→ **EXCERPTED RECORDS**:
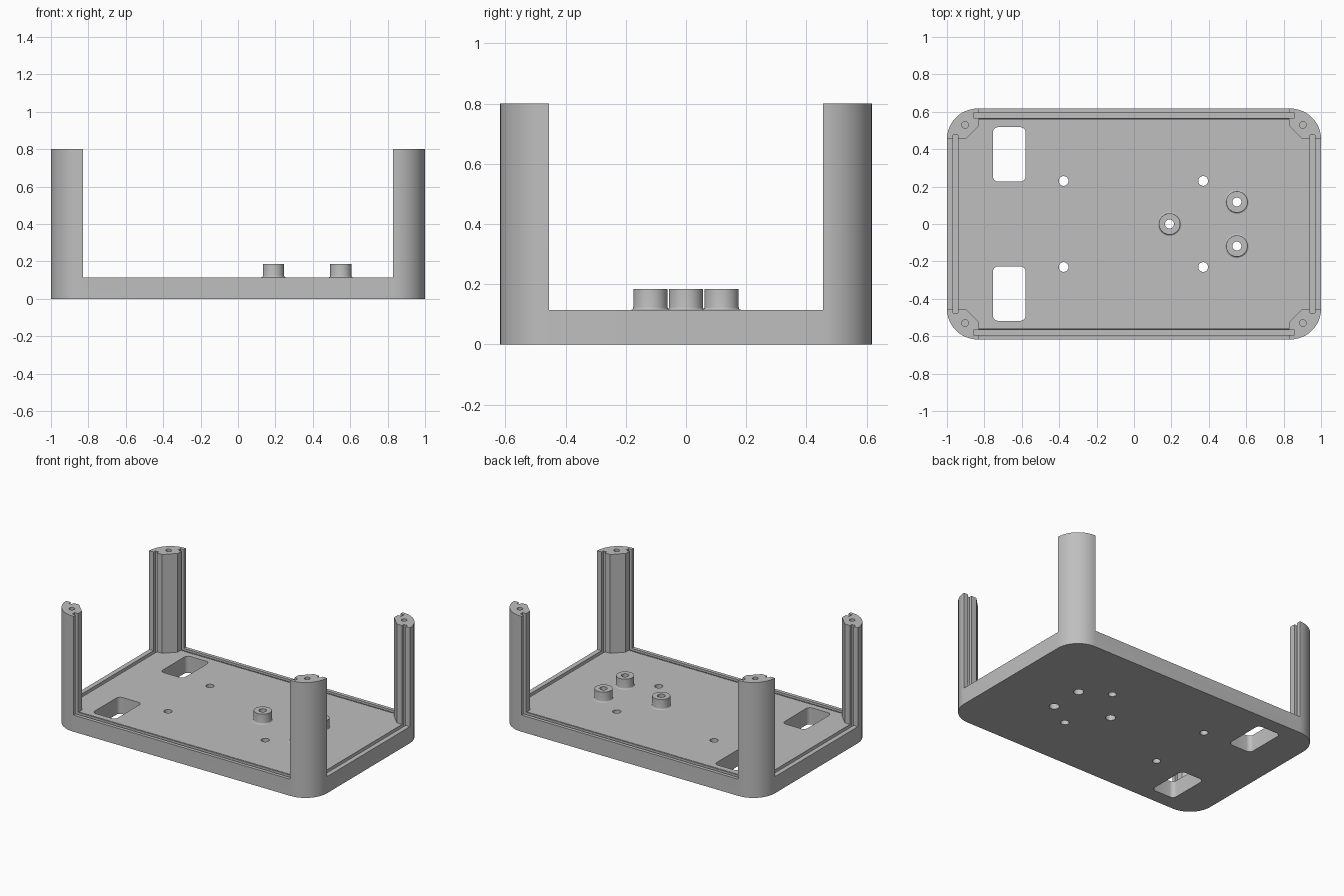
import bpy, bmesh
from math import sin, cos, pi

if "Cube" in bpy.data.objects:
    bpy.data.objects.remove(bpy.data.objects["Cube"], do_unlink=True)

HX, HY = 1.0, 0.6175          # half size of the tray
FLOOR, TOP = 0.115, 0.8       # tray thickness and post height

grey = bpy.data.materials.new("plain grey")
grey.use_nodes = True
grey.diffuse_color = (0.52, 0.52, 0.52, 1)
grey.node_tree.nodes["Principled BSDF"].inputs["Base Color"].default_value = (0.52, 0.52, 0.52, 1)


def make_object(name, bm):
    bmesh.ops.recalc_face_normals(bm, faces=bm.faces)
    mesh = bpy.data.meshes.new(name)
    bm.to_mesh(mesh)
    bm.free()
    mesh.materials.append(grey)
    obj = bpy.data.objects.new(name, mesh)
    bpy.context.collection.objects.link(obj)
    return obj


def prism(name, outline, z0, z1):
    bm = bmesh.new()
    face = bm.faces.new([bm.verts.new((x, y, z0)) for x, y in outline])
    out = bmesh.ops.extrude_face_region(bm, geom=[face])
    verts = [v for v in out["geom"] if isinstance(v, bmesh.types.BMVert)]
    bmesh.ops.translate(bm, vec=(0, 0, z1 - z0), verts=verts)
    return make_object(name, bm)


def rounded(cx, cy, hx, hy, r, steps):
    pts = []
    for q, (sx, sy) in enumerate([(1, 1), (-1, 1), (-1, -1), (1, -1)]):
        for i in range(steps + 1):
            a = (q + i / steps) * pi / 2
            pts.append((cx + sx * (hx - r) + r * cos(a), cy + sy * (hy - r) + r * sin(a)))
    return pts


def circle(cx, cy, r, n=32):
    return [(cx + r * cos(2 * pi * i / n), cy + r * sin(2 * pi * i / n)) for i in range(n)]


def box(cx, cy, hx, hy):
    return [(cx - hx, cy - hy), (cx + hx, cy - hy), (cx + hx, cy + hy), (cx - hx, cy + hy)]


def cut(target, outline, z0, z1):
    cutter = prism("cutter", outline, z0, z1)
    cutter.hide_render = True
    mod = target.modifiers.new("cut", "BOOLEAN")
    mod.operation, mod.solver, mod.object = "DIFFERENCE", "EXACT", cutter
    bpy.context.view_layer.objects.active = target
    bpy.ops.object.modifier_apply(modifier=mod.name)
    bpy.data.objects.remove(cutter, do_unlink=True)


def smooth(obj):
    bpy.ops.object.select_all(action="DESELECT")
    obj.select_set(True)
    bpy.context.view_layer.objects.active = obj
    bpy.ops.object.shade_smooth_by_angle()


# Tray with four corner posts: a tall rounded block with a cross-shaped opening
tray = prism("tray_with_corner_posts", rounded(0, 0, HX, HY, 0.165, 12), 0, TOP)
quarter = [(1.2, 0.455), (0.9, 0.455), (0.83, 0.525), (0.83, 0.8)]
opening = []
for sx, sy in [(1, 1), (-1, 1), (-1, -1), (1, -1)]:
    corner = [(sx * x, sy * y) for x, y in quarter]
    opening += corner if sx * sy > 0 else corner[::-1]
cut(tray, opening, FLOOR, 1)

# Panel slots running along the rim and up the posts
for s in (-1, 1):
    cut(tray, box(0, s * 0.58, 0.857, 0.013), 0.08, 1)
    cut(tray, box(s * 0.954, 0, 0.013, 0.475), 0.08, 1)
    cut(tray, box(0, s * 0.56, 0.828, 0.002), FLOOR - 0.01, FLOOR + 0.01)

# Screw holes in post tops, mounting holes and rounded windows in the floor
for sy in (-1, 1):
    for sx in (-1, 1):
        cut(tray, circle(sx * 0.903, sy * 0.53, 0.018), 0.4, 1)
        cut(tray, circle(sx * 0.373 - 0.003, sy * 0.23, 0.026), -0.1, 0.3)
    cut(tray, rounded(-0.667, sy * 0.372, 0.088, 0.146, 0.03, 6), -0.1, 0.3)

# Standoffs with a small foot fillet, drilled through the floor
spots = {"front_standoff": (0.55, -0.118), "back_standoff": (0.55, 0.118),
         "middle_standoff": (0.19, 0)}
foot = [(0.057 + 0.008 * (1 - sin(a)), FLOOR + 0.008 * (1 - cos(a)))
        for a in (0, pi / 8, pi / 4, 3 * pi / 8, pi / 2)]
section = [(0.024, FLOOR - 0.002), (0.065, FLOOR - 0.002)] + foot + [(0.057, 0.185), (0.024, 0.185)]
for name, (cx, cy) in spots.items():
    cut(tray, circle(cx, cy, 0.024), -0.1, 0.3)
    cut(tray, circle(cx, cy, 0.032), -0.1, 0.05)
    bm = bmesh.new()
    rings = [[bm.verts.new((x, y, z)) for x, y in circle(cx, cy, r)] for r, z in section]
    for a, b in zip(rings, rings[1:] + rings[:1]):
        for i in range(len(a)):
            j = (i + 1) % len(a)
            bm.faces.new((a[i], a[j], b[j], b[i]))
    smooth(make_object(name, bm))
smooth(tray)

→ **WORK TO BE COMPLETED**: Please list every line of the records that contains "circle".

→ **ANSWER BOX**:
def circle(cx, cy, r, n=32):
        cut(tray, circle(sx * 0.903, sy * 0.53, 0.018), 0.4, 1)
        cut(tray, circle(sx * 0.373 - 0.003, sy * 0.23, 0.026), -0.1, 0.3)
    cut(tray, circle(cx, cy, 0.024), -0.1, 0.3)
    cut(tray, circle(cx, cy, 0.032), -0.1, 0.05)
    rings = [[bm.verts.new((x, y, z)) for x, y in circle(cx, cy, r)] for r, z in section]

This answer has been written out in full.